SOURCE MATERIAL:
● ● ● ● ●

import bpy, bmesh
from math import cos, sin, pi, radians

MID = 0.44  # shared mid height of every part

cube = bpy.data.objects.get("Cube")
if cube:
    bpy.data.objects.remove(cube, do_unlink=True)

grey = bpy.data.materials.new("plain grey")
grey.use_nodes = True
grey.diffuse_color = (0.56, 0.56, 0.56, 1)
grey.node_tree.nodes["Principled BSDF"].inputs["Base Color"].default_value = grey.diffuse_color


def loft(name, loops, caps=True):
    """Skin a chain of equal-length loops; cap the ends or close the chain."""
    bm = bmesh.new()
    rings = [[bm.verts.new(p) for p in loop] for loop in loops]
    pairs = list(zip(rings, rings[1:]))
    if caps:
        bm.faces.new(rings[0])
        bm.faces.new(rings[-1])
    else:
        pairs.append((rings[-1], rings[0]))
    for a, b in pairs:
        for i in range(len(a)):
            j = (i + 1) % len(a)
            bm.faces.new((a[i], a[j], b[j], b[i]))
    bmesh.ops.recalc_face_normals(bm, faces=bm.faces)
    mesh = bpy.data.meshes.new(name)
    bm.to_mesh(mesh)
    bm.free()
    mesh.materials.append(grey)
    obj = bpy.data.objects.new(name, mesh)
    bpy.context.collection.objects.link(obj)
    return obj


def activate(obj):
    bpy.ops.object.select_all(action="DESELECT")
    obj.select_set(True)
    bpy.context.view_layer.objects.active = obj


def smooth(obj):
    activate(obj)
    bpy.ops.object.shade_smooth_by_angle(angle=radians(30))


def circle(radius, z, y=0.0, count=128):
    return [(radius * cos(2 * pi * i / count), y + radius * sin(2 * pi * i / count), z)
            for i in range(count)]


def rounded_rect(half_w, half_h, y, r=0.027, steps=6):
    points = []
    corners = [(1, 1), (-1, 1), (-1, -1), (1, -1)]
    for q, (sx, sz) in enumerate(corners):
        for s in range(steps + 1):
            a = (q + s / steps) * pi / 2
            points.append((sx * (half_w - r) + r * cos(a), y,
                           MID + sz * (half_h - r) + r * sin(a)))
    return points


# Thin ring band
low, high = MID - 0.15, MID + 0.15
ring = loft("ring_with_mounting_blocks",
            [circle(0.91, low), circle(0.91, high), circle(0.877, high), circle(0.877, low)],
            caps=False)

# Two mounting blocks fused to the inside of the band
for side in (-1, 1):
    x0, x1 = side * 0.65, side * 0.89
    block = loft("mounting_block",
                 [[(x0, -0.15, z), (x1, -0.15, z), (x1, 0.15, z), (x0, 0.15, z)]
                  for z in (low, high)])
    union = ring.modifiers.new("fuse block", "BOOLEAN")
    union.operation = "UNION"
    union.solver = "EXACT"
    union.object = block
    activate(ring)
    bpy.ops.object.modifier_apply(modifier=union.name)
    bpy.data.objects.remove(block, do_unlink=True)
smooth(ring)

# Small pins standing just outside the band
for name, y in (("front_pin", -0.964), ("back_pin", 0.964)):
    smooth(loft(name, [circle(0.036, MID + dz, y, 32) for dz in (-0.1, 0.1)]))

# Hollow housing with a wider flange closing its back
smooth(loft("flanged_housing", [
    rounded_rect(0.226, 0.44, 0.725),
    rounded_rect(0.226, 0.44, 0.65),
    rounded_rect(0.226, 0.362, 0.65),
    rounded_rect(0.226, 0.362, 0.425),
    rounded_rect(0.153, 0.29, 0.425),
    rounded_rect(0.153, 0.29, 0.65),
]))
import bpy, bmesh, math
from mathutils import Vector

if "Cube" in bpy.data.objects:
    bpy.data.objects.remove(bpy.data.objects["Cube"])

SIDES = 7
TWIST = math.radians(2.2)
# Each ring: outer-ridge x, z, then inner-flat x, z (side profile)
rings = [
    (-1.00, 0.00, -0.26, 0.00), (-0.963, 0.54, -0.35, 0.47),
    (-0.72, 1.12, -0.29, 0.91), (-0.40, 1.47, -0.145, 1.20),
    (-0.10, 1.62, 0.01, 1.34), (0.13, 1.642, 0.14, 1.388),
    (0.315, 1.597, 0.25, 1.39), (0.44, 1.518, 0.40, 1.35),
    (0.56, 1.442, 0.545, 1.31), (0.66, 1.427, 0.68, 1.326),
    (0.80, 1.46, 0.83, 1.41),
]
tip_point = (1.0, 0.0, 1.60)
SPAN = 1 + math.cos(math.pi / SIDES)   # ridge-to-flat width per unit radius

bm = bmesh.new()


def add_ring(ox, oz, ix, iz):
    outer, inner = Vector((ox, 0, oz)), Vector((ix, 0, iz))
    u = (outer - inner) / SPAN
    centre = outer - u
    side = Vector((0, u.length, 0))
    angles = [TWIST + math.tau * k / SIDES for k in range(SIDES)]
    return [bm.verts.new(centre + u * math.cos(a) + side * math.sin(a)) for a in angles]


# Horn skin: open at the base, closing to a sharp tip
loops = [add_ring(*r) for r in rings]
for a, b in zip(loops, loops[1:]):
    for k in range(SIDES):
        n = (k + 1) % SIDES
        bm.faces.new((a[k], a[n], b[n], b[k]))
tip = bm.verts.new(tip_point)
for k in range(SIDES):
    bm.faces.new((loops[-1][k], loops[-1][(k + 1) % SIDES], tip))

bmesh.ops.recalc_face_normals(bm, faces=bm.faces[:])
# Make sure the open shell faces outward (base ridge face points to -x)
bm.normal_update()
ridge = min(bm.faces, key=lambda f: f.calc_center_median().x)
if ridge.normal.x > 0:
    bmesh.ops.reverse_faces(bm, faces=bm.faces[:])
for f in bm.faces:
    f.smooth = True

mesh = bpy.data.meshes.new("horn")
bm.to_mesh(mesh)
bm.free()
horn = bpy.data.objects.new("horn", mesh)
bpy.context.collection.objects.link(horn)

● ● ● ● ●

REQUIRED ACTION: Search the material for the string "rings" and return each line that has it.

ANSWER:
    rings = [[bm.verts.new(p) for p in loop] for loop in loops]
    pairs = list(zip(rings, rings[1:]))
        bm.faces.new(rings[0])
        bm.faces.new(rings[-1])
        pairs.append((rings[-1], rings[0]))
rings = [
loops = [add_ring(*r) for r in rings]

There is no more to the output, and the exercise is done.